Just a reminder that under section 79 of the Regulation of Investigatory Powers Act directors can be held responsible for breaches, even if they were not aware of them (ie due to negligence). There has been speculation in the past that directors of News International could be caught by this, and that the police might be interested in pursuing this.
Presumably, though, the cops want to wait for the individual cases to go through, as they involve direct RIPA breaches (phone hacking!), before following up by exploring corporate charges. So next month's trials could have some bearing on this.
Also worth noting that when the Met were asked specifically about the issue of corporate charges, at the Leveson Inquiry, News Corp's co-operative stance was highlighted.
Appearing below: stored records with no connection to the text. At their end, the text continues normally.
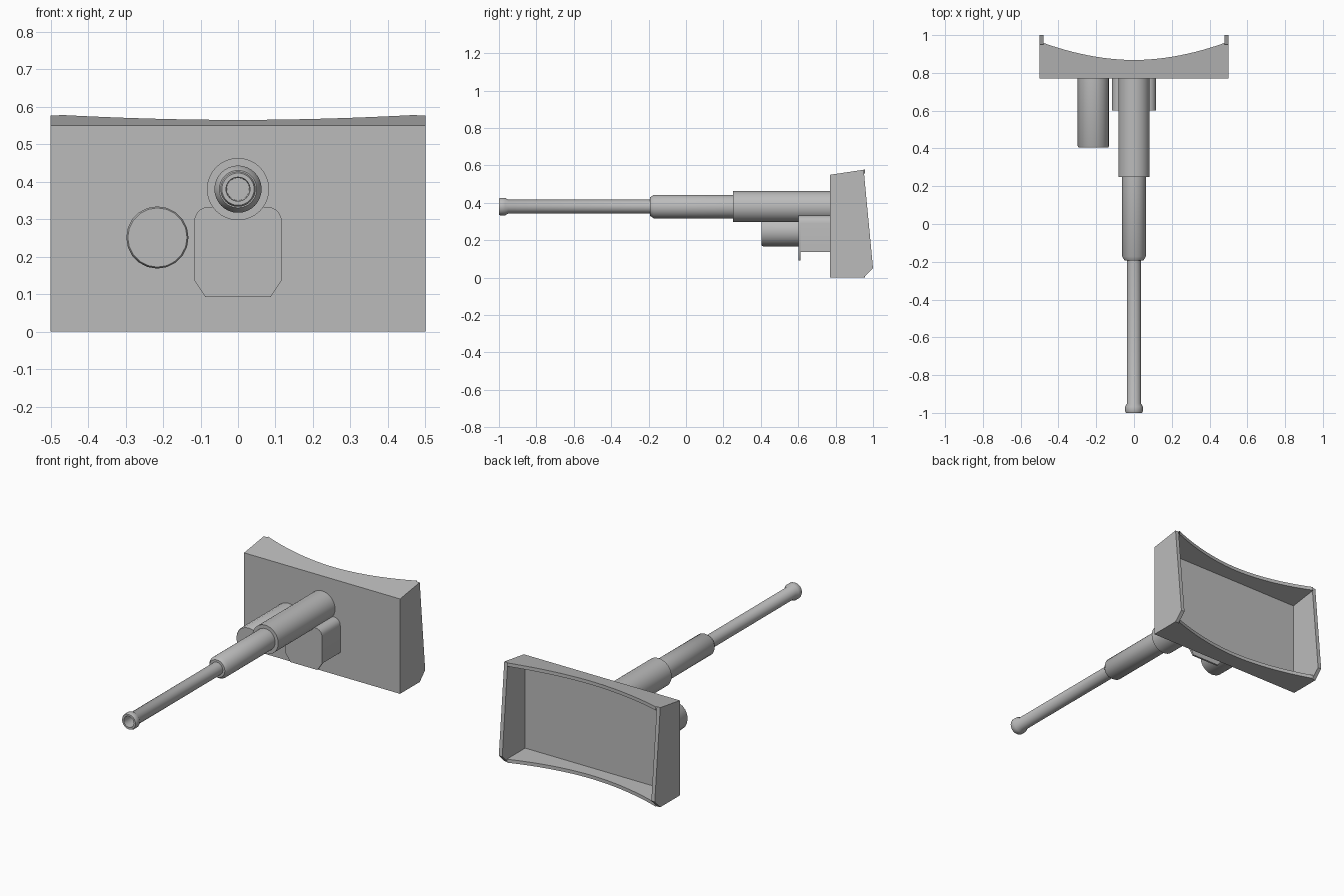
import bpy, bmesh, math

if "Cube" in bpy.data.objects:
    bpy.data.objects.remove(bpy.data.objects["Cube"])

grey = bpy.data.materials.new("plain_grey")
grey.diffuse_color = (0.5, 0.5, 0.5, 1)
grey.use_nodes = True
grey.node_tree.nodes["Principled BSDF"].inputs["Base Color"].default_value = grey.diffuse_color


def finish(name, bm, smooth=True):
    bmesh.ops.remove_doubles(bm, verts=bm.verts, dist=1e-5)
    bmesh.ops.recalc_face_normals(bm, faces=bm.faces)
    me = bpy.data.meshes.new(name)
    bm.to_mesh(me)
    bm.free()
    me.materials.append(grey)
    ob = bpy.data.objects.new(name, me)
    bpy.context.collection.objects.link(ob)
    if smooth:
        bpy.ops.object.select_all(action='DESELECT')
        ob.select_set(True)
        bpy.context.view_layer.objects.active = ob
        bpy.ops.object.shade_smooth_by_angle(angle=math.radians(35))
    return ob


def lathe(name, profile, x, z, sides):
    """Revolve (radius, y) points about an axis along y."""
    bm = bmesh.new()
    rings = []
    for r, y in profile:
        rings.append([bm.verts.new((x + r * math.sin(2 * math.pi * i / sides), y,
                                    z + r * math.cos(2 * math.pi * i / sides)))
                      for i in range(sides)])
    for a, b in zip(rings, rings[1:]):
        for i in range(sides):
            j = (i + 1) % sides
            bm.faces.new((a[i], a[j], b[j], b[i]))
    bm.faces.new(rings[0])
    bm.faces.new(rings[-1])
    return finish(name, bm)


def prism(bm, a, b):
    """Solid between two matching outlines."""
    va, vb = [bm.verts.new(p) for p in a], [bm.verts.new(p) for p in b]
    bm.faces.new(va)
    bm.faces.new(vb)
    for i in range(len(a)):
        j = (i + 1) % len(a)
        bm.faces.new((va[i], va[j], vb[j], vb[i]))


# Shield: front panel, two side walls, curved top and bottom walls
F, W, T = 0.77, 0.5, 0.022
top_z = lambda y: 0.55 + 0.15 * (y - F)
back = lambda x: 0.868 + 0.09 * (abs(x) / (W - T)) ** 1.9

bm = bmesh.new()
panel = [(F, 0), (F, 0.55), (F + 0.02, top_z(F + 0.02)), (F + 0.02, 0)]
prism(bm, [(-W + T, y, z) for y, z in panel], [(W - T, y, z) for y, z in panel])
finish("shield_panel", bm, False)

side = [(F, 0), (F, 0.55), (0.95, 0.577), (1.0, 0.05), (0.95, 0)]
for s, label in ((-1, "left"), (1, "right")):
    bm = bmesh.new()
    prism(bm, [(s * W, y, z) for y, z in side], [(s * (W - T), y, z) for y, z in side])
    finish("shield_wall_" + label, bm, False)


def curved_wall(name, outer, inner):
    """Wall with a concave rear edge; outer and inner give z from y."""
    bm = bmesh.new()
    n, f, prev = 24, F + 0.02, None
    for i in range(n + 1):
        x = (W - T) * (2 * i / n - 1)
        y = back(x)
        cur = [bm.verts.new(p) for p in ((x, f, outer(f)), (x, y, outer(y)),
                                         (x, y, inner(y)), (x, f, inner(f)))]
        if prev:
            for k in range(3):
                bm.faces.new((prev[k], prev[k + 1], cur[k + 1], cur[k]))
        prev = cur
    finish(name, bm)


curved_wall("shield_top", top_z, lambda y: top_z(y) - 0.02)
curved_wall("shield_bottom", lambda y: 0.0, lambda y: 0.02)

# Stepped gun barrel with flared, hollow muzzle
lathe("barrel", [(0.083, F), (0.083, 0.25), (0.063, 0.25), (0.063, -0.172),
                 (0.05, -0.192), (0.037, -0.192), (0.037, -0.95), (0.047, -0.967),
                 (0.047, -0.992), (0.043, -1.0), (0.032, -1.0), (0.03, -0.9)],
      0, 0.38, 32)

# Sight cylinder beside the barrel
lathe("side_cylinder", [(0.083, F), (0.083, 0.412), (0.079, 0.405)], -0.215, 0.251, 20)

# Mount housing under the barrel with rounded upper corners
upper = [(0.117, 0.29)] + [(0.077 + 0.04 * math.cos(a), 0.293 + 0.04 * math.sin(a))
                           for a in (math.pi * k / 10 for k in range(1, 6))]


def mount(name, lower, y0, y1):
    half = lower + upper
    outline = half + [(-x, z) for x, z in reversed(half)]
    bm = bmesh.new()
    prism(bm, [(x, y0, z) for x, z in outline], [(x, y1, z) for x, z in outline])
    finish(name, bm)


mount("mount_housing", [(0.117, 0.137)], 0.613, F)
mount("mount_front_plate", [(0.087, 0.092), (0.117, 0.137)], 0.602, 0.613)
See this Guardian story on the Section 79 problem for News Corp. the reason I mention this that in that recent Exaro scoop of the secret Rupert Murdoch meeting some of the things he says include that a) he regrets being so co-operative and b) the company has started being more difficult in dealings with the police.
Given that its very unlikely (now) for anyone to get hold of an email/recording of a current senior News Corp exec explicitly admitting that they knew what was going on, these sort of things take on more significance. And, of course, if people start pleading guilty next month the whole thing takes a new turn.
Stock up on popcorn.